Brakes: Powerslot silver slotted rotors, Tuner01 color-matched caliper covers
Wheels & Tires: 20x8" front, 20x10" rear DPE LS5 wheels with 245/30-20 front, 285/25-20 rear Toyo T1R tires
Exterior: BMW M-Technik bumpers widened to fenders, molded Rieger front lip and skirts, enlarged foglight ducts, one-piece splitter, M3 front fenders, painted gills and emblems, molded DTM Autohaus rear fenders, rear diffuser, molded rear vents, Jet black roof, modified hood lines, carbon headlight trim and B-pillars, widened kidney grilles with Jet black slats, deleted front reflectors, color-matched keyhole cover, Schnitzer roof spoiler, M3 auto-folding mirrors, molded Revozport CSL trunk extension, window tint, smoked signals and tail lights, Lamin-X headlight film, Beryllium Silver Metallic paint, quad projector headlights with Xenon high beams, Xtec 8000K HID bulbs, Predator Chromium DDE lights with switch, M Tech 2 projector foglights
Interior: BMW M3 SMG steering wheel with paint scheme, paddle shifters adapted to Steptronic, aluminum pedals, manual shift knob and boot, matte chrome e-brake handle, NRAuto silver gauges with gauge rings, Euro billet door pins, automatic dimming mirror, two-tone door panels with suede centers, painted trim pieces, lift handles and side controls, Euro tray, headliner, pillars and dash reupholstered in suede, black M3 seats

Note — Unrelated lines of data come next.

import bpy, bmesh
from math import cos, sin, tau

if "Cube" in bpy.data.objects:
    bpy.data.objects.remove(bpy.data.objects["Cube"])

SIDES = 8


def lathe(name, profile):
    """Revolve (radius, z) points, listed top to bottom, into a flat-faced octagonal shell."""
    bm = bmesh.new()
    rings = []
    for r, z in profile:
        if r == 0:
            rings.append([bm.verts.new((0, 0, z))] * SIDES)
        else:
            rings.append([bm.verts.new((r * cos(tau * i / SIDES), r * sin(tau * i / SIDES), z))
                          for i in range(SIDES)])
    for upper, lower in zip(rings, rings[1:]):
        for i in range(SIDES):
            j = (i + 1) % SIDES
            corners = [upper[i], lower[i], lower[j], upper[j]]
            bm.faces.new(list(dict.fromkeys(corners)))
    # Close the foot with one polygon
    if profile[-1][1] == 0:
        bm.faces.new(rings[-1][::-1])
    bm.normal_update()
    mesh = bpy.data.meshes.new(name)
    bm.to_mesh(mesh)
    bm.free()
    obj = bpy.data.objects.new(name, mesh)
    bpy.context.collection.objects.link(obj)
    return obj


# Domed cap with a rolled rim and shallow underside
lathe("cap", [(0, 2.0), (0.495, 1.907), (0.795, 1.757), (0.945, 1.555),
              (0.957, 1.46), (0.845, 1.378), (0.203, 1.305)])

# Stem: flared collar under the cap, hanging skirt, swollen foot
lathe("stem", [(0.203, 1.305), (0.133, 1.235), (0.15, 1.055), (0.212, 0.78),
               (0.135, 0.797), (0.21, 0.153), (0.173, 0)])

Audio/Visual: Pioneer AVD-W8000 8" removable screen with swivel bracket, Sony PS2 in glove box with wireless controllers, iPod adapter, JL Audio 12" W7 subwoofer, 1000/1 and 450/4 amplifiers, Cleansweep OE interface, CDT Audio HD632 three-way components in modified fiberglass door panels, UP219T 3.5" tweeters and upgraded M6 6.5" subwoofers, Power Akoustics five-farad capacitor, plexiglass and suede trunk enclosure with brushed aluminum insets

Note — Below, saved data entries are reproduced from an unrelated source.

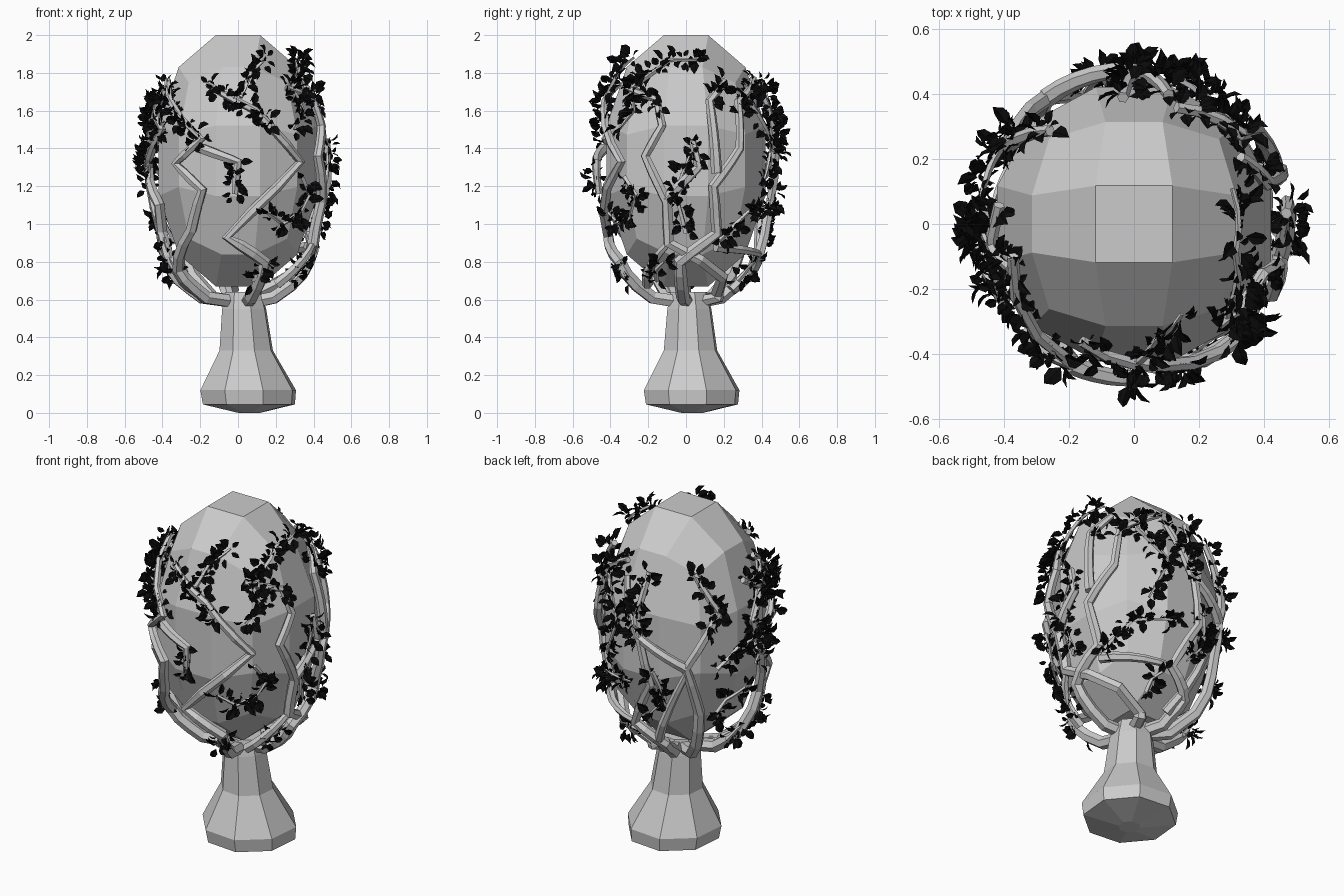
import bpy, bmesh, math, random
from mathutils import Vector

if "Cube" in bpy.data.objects:
    bpy.data.objects.remove(bpy.data.objects["Cube"])

random.seed(7)
CZ = 1.335                     # egg centre height
ROOT = Vector((0.04, 0.02, 0.58))


def add_mesh(name, bm):
    me = bpy.data.meshes.new(name)
    bm.normal_update()
    bm.to_mesh(me)
    bm.free()
    ob = bpy.data.objects.new(name, me)
    bpy.context.collection.objects.link(ob)
    return ob


def on_egg(t, z):
    """Point just outside the egg: t = degrees from the front towards +x."""
    r = 0.45 * math.sqrt(max(0, 1 - ((z - CZ) / 0.71) ** 2))
    r = max(r + 0.025 + max(0, 1 - z) * 0.28, 0.19)
    a = math.radians(t)
    return Vector((r * math.sin(a), -r * math.cos(a), z))


def wrap(pts, steps=3):
    """Subdivide in egg coordinates so a path wraps round the surface."""
    out = []
    for a, b in zip(pts, pts[1:]):
        for s in range(steps):
            q = Vector(a).lerp(Vector(b), s / steps)
            out.append(on_egg(q.x, q.y))
    return out + [on_egg(*pts[-1])]


def add_tubes(name, paths, r0, r1, resolution=1):
    cu = bpy.data.curves.new(name, 'CURVE')
    cu.dimensions = '3D'
    cu.bevel_depth = 1
    cu.bevel_resolution = resolution
    cu.use_fill_caps = True
    for pts in paths:
        sp = cu.splines.new('POLY')
        sp.points.add(len(pts) - 1)
        sp.use_smooth = False
        for i, p in enumerate(pts):
            sp.points[i].co = (*p, 1)
            sp.points[i].radius = r0 + (r1 - r0) * i / (len(pts) - 1)
    ob = bpy.data.objects.new(name, cu)
    bpy.context.collection.objects.link(ob)
    bpy.ops.object.select_all(action='DESELECT')
    ob.select_set(True)
    bpy.context.view_layer.objects.active = ob
    bpy.ops.object.convert(target='MESH')


# Egg body: cube with 3x3 faces per side blown up to an ellipsoid
bm = bmesh.new()
bmesh.ops.create_cube(bm, size=2)
bmesh.ops.subdivide_edges(bm, edges=bm.edges[:], cuts=2, use_grid_fill=True)
for v in bm.verts:
    c = Vector([x if abs(x) > 0.9 else math.copysign(0.28, x) for x in v.co]).normalized()
    v.co = (c.x * 0.452, c.y * 0.452, CZ + c.z * 0.715)
add_mesh("egg_body", bm)

# Trunk: octagonal loft with a flared foot, leaning slightly
bm = bmesh.new()
rings = []
for z, r in [(.01, .06), (.045, .255), (.12, .265), (.33, .148), (.55, .122), (.64, .1)]:
    cx = .06 - .05 * z
    rings.append([bm.verts.new((cx + r * math.cos(k * math.pi / 4 + .3),
                                cx * .55 + r * math.sin(k * math.pi / 4 + .3), z))
                  for k in range(8)])
for a, b in zip(rings, rings[1:]):
    for k in range(8):
        bm.faces.new((a[k], a[k - 7], b[k - 7], b[k]))
bm.faces.new(rings[0][::-1])
bm.faces.new(rings[-1])
bmesh.ops.recalc_face_normals(bm, faces=bm.faces[:])
for v in rings[0]:
    v.co.z = 0
add_mesh("trunk", bm)

# Main vines rising from the trunk top: (angle, height) bends
main = [
    [(-68, .7), (-80, 1.1), (-95, 1.45), (-70, 1.72)],
    [(-62, .76), (-36, .97), (-24, 1.18), (-44, 1.32), (-24, 1.45), (-75, 1.76)],
    [(22, .8), (-8, .93), (44, 1.33), (12, 1.6), (-24, 1.74)],
    [(150, .63), (77, .9), (77, 1.12), (63, 1.36), (74, 1.52), (69, 1.66), (40, 1.72)],
    [(85, .8), (113, .95), (108, 1.2), (127, 1.4), (130, 1.65), (160, 1.77)],
    [(195, .72), (171, .84), (190, 1.12), (180, 1.5), (185, 1.75)],
    [(225, .95), (215, 1.24), (238, 1.55), (222, 1.76)],
    [(-88, .75), (-68, 1.1), (-92, 1.28), (-60, 1.5), (-98, 1.68)],
]
main_paths = [[ROOT] + wrap([(p[0][0], .61)] + p) for p in main]
add_tubes("main_vines", main_paths, .038, .018)

# Side branches forking from the main vines
side = [
    [(-24, 1.4), (0, 1.33), (-2, 1.16)],
    [(77, 1.13), (98, 1.3), (94, 1.45)],
    [(110, 1.27), (107, 1.65), (122, 1.76)],
    [(215, 1.24), (181, 1.4), (165, 1.7)],
    [(113, .88), (171, .84)],
    [(185, .65), (215, 1.2)],
    [(45, .68), (77, .9)],
]
side_paths = [wrap(p, 5) for p in side]
add_tubes("side_branches", side_paths, .03, .018)

# Leafy twigs: start angle, start height, change in angle, change in height
twigs = [
    (2, 1.67, 26, .21), (46, 1.25, 2, -.2), (48, 1.06, -28, 0), (45, 1.72, -5, -.22),
    (45, 1.72, 65, .15), (142, 1.65, 8, -.45), (113, .9, 60, .2), (90, .95, 3, .43),
    (192, 1.2, -8, -.3), (236, 1.22, 34, .13), (235, .9, 27, .15), (-95, 1.45, 3, -.27),
    (-62, .75, -8, .18),
]
twigs += [(t, .7, 12, .1) for t in (-100, 15, 60, 152)]    # low clumps
twig_paths = []
for t, z, dt, dz in twigs:
    bend = .2 if dz > 0 else .4
    mid = (t + dt / 2 - bend * dz * 100, z + dz / 2 + bend * dt / 180)
    twig_paths.append(wrap([(t, z), mid, (t + dt, z + dz)]))
add_tubes("twigs", twig_paths, .014, .007, 0)

# Leaves: folded angular blades along the twigs and the vine tips
bm = bmesh.new()
leafy = twig_paths + [p[-5:] for p in main_paths] + [p[-6:] for p in side_paths[:4]]
for pts in leafy:
    for a, b in zip(pts, pts[1:]):
        for _ in range(max(3, round((b - a).length * 110))):
            rnd = Vector([random.uniform(-1, 1) for _ in range(3)])
            p = a.lerp(b, random.random())
            out = Vector((p.x, p.y, (p.z - CZ) * 0.4)).normalized()
            d = (rnd + out * 0.3).normalized()
            across = d.cross(out + rnd.yzx * 0.6).normalized()
            n = across.cross(d)
            L = random.uniform(.04, .075)
            w = L * random.uniform(.26, .4)
            q = p + out * .008 + rnd * .024
            base, tip = bm.verts.new(q), bm.verts.new(q + d * L - n * L * .15)
            mid = bm.verts.new(q + d * L * .55)
            for s in (1, -1):
                e1 = bm.verts.new(q + d * L * .35 + across * w * s + n * w * .4)
                e2 = bm.verts.new(q + d * L * .72 + across * w * .8 * s + n * w * .3)
                for f in [(base, e1, mid), (mid, e1, e2), (mid, e2, tip)]:
                    bm.faces.new(f if s < 0 else f[::-1])
leaves = add_mesh("leaves", bm)
mat = bpy.data.materials.new("leaf_black")
mat.diffuse_color = (0.003, 0.003, 0.003, 1)
mat.use_nodes = True
mat.node_tree.nodes["Principled BSDF"].inputs["Base Color"].default_value = mat.diffuse_color
leaves.data.materials.append(mat)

Thanks: Europrojektz, Manu, Jojo and Mike at DPE Wheels, Vydesh and the crew at Marlin Motors Miami, Preston at F2Autolife, Garret at UniqueEuroDesign, Carlos at Aldos Corner, E46fanatics, Ryan Meloy, Ala, Alfonso (DarXide), Jorge (NoJoda), Hernando (MiamiTopaz), Henry (KaimenS), Tony (Jade46)